(Saved entries)
◇ ◇ ◇ ◇ ◇ ◇ ◇

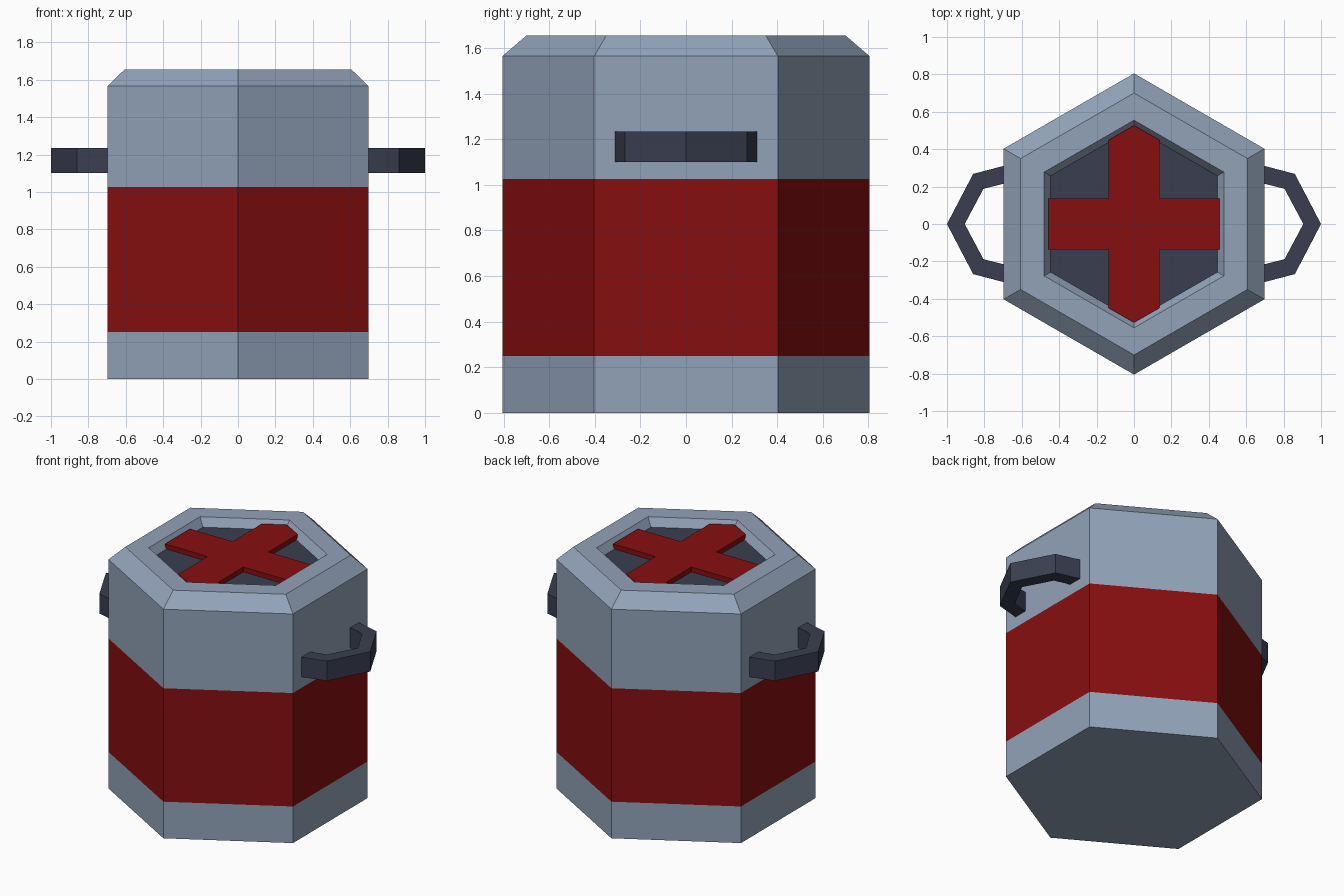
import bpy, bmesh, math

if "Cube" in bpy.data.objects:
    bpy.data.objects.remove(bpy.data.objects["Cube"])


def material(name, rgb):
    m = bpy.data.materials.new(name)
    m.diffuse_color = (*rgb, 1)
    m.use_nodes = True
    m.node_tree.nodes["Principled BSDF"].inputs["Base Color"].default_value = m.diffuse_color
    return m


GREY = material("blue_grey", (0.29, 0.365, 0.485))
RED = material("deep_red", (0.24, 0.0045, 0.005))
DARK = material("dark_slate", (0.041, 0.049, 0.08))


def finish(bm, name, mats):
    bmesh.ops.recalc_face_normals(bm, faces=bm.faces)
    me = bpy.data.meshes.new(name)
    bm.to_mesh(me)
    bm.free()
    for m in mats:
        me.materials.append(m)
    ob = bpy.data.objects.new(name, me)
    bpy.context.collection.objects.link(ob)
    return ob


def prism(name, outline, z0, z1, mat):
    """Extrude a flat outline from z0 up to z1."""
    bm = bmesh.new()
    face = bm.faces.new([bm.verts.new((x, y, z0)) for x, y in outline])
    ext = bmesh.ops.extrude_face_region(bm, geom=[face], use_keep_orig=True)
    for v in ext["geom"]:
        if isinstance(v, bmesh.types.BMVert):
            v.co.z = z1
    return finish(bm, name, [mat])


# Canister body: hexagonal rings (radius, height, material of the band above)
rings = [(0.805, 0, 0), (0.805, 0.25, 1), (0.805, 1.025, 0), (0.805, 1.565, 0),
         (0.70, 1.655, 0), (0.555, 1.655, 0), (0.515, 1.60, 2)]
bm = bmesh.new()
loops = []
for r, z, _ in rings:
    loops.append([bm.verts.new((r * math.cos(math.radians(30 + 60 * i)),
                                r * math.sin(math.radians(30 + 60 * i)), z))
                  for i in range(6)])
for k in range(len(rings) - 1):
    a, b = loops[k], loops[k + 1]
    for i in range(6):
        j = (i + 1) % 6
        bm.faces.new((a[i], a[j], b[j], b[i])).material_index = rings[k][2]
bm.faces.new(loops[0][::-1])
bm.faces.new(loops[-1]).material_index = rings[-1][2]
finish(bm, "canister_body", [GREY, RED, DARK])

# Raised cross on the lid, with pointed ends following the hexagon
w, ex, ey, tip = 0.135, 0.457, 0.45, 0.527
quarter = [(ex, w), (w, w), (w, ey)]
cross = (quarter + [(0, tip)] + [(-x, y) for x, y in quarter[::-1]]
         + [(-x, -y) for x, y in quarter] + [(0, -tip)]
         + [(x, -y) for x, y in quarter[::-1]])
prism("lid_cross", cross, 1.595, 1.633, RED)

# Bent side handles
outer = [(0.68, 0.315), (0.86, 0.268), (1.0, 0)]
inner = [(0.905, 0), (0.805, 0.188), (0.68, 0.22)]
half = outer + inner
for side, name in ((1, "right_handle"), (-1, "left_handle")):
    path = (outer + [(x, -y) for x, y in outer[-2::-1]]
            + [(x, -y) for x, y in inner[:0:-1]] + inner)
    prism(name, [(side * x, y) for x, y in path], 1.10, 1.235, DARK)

◇ ◇ ◇ ◇ ◇ ◇ ◇

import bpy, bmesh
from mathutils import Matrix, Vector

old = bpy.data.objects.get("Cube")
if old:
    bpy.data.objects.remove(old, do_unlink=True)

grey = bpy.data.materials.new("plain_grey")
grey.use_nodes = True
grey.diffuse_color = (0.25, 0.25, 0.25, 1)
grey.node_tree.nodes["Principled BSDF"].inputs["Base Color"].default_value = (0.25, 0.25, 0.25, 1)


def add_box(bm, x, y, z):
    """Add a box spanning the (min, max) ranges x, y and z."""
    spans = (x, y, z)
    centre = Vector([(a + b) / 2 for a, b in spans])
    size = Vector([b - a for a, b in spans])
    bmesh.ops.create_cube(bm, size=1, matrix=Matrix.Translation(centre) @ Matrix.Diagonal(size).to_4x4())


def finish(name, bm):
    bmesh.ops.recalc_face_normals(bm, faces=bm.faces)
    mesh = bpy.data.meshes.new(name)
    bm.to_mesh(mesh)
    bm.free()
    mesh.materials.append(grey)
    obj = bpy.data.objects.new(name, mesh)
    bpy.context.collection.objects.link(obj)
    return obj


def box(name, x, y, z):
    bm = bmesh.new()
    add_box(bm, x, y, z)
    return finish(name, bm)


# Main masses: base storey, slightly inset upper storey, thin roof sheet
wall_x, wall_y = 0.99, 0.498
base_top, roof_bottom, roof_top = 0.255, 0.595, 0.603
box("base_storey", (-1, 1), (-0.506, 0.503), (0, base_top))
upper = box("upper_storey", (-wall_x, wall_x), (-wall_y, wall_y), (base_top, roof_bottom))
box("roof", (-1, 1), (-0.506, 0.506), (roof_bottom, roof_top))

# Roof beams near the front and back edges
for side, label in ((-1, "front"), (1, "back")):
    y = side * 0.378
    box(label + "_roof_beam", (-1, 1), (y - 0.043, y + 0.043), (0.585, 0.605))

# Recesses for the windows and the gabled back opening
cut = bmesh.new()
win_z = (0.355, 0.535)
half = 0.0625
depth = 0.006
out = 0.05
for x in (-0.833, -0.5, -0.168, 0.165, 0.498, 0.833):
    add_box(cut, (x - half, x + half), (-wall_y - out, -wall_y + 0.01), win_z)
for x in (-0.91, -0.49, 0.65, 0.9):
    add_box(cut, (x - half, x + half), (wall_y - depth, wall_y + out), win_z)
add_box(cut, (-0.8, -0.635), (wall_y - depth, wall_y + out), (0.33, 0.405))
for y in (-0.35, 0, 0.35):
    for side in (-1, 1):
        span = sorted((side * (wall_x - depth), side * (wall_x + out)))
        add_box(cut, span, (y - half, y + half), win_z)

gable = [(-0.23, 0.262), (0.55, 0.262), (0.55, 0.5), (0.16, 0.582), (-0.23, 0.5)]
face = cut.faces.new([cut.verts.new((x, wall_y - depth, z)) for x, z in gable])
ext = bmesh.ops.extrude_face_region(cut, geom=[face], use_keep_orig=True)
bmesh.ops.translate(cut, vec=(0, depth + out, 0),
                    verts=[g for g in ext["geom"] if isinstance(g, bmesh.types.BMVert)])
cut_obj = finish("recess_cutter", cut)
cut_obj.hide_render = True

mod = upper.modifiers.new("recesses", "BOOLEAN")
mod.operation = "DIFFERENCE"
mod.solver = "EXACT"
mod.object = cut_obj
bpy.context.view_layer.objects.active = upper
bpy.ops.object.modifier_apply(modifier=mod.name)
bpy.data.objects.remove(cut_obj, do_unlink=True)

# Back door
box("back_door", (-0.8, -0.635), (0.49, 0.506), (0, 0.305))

◇ ◇ ◇ ◇ ◇ ◇ ◇

Could you set down, word for word, only the lines above from the line with "# Main masses: base" to the line with "0.043), (0.585, 0.605))", including both?

# Main masses: base storey, slightly inset upper storey, thin roof sheet
wall_x, wall_y = 0.99, 0.498
base_top, roof_bottom, roof_top = 0.255, 0.595, 0.603
box("base_storey", (-1, 1), (-0.506, 0.503), (0, base_top))
upper = box("upper_storey", (-wall_x, wall_x), (-wall_y, wall_y), (base_top, roof_bottom))
box("roof", (-1, 1), (-0.506, 0.506), (roof_bottom, roof_top))

# Roof beams near the front and back edges
for side, label in ((-1, "front"), (1, "back")):
    y = side * 0.378
    box(label + "_roof_beam", (-1, 1), (y - 0.043, y + 0.043), (0.585, 0.605))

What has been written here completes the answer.